#### Aim of the task
The required result is the exact run of lines beginning at the one containing "chamfer.segments = 1" and ending at the last line of the entries.

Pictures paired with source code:
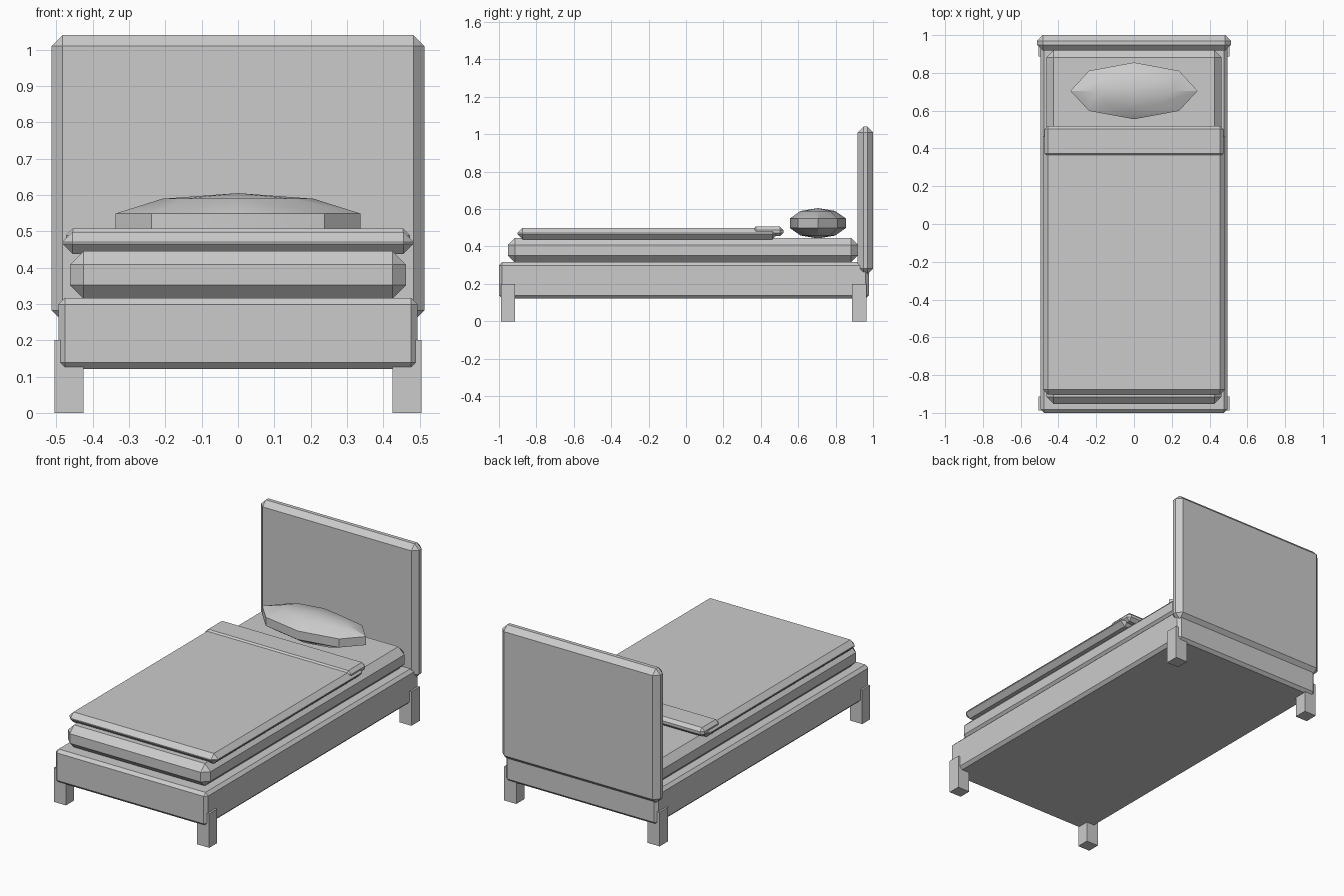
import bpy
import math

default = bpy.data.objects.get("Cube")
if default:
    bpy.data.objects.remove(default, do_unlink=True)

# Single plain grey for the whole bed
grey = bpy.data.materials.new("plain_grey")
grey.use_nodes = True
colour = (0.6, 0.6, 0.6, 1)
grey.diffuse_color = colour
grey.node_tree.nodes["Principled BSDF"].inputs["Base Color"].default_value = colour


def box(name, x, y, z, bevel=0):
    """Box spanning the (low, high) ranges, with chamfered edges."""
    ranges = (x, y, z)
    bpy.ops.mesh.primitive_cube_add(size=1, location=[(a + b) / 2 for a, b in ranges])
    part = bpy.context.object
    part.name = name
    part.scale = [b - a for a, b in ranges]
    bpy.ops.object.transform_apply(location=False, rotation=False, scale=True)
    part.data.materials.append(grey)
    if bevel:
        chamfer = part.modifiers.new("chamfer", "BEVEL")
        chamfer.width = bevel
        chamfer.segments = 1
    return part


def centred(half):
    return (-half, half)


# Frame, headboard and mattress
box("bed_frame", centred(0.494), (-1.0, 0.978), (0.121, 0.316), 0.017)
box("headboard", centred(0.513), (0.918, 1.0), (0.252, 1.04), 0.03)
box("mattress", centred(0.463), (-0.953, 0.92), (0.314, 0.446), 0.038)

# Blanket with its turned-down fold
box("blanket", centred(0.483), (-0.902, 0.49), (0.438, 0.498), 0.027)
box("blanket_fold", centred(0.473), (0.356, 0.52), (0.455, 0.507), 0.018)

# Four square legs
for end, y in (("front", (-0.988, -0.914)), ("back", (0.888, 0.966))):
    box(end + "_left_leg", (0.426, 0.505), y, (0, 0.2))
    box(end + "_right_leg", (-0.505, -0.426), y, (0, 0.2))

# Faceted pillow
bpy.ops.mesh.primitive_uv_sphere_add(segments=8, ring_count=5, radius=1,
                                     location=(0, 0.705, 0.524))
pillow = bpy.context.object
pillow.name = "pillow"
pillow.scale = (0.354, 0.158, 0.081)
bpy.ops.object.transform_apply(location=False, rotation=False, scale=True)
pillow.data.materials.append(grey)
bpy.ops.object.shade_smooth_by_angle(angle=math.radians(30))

#### Response below
        chamfer.segments = 1
    return part


def centred(half):
    return (-half, half)


# Frame, headboard and mattress
box("bed_frame", centred(0.494), (-1.0, 0.978), (0.121, 0.316), 0.017)
box("headboard", centred(0.513), (0.918, 1.0), (0.252, 1.04), 0.03)
box("mattress", centred(0.463), (-0.953, 0.92), (0.314, 0.446), 0.038)

# Blanket with its turned-down fold
box("blanket", centred(0.483), (-0.902, 0.49), (0.438, 0.498), 0.027)
box("blanket_fold", centred(0.473), (0.356, 0.52), (0.455, 0.507), 0.018)

# Four square legs
for end, y in (("front", (-0.988, -0.914)), ("back", (0.888, 0.966))):
    box(end + "_left_leg", (0.426, 0.505), y, (0, 0.2))
    box(end + "_right_leg", (-0.505, -0.426), y, (0, 0.2))

# Faceted pillow
bpy.ops.mesh.primitive_uv_sphere_add(segments=8, ring_count=5, radius=1,
                                     location=(0, 0.705, 0.524))
pillow = bpy.context.object
pillow.name = "pillow"
pillow.scale = (0.354, 0.158, 0.081)
bpy.ops.object.transform_apply(location=False, rotation=False, scale=True)
pillow.data.materials.append(grey)
bpy.ops.object.shade_smooth_by_angle(angle=math.radians(30))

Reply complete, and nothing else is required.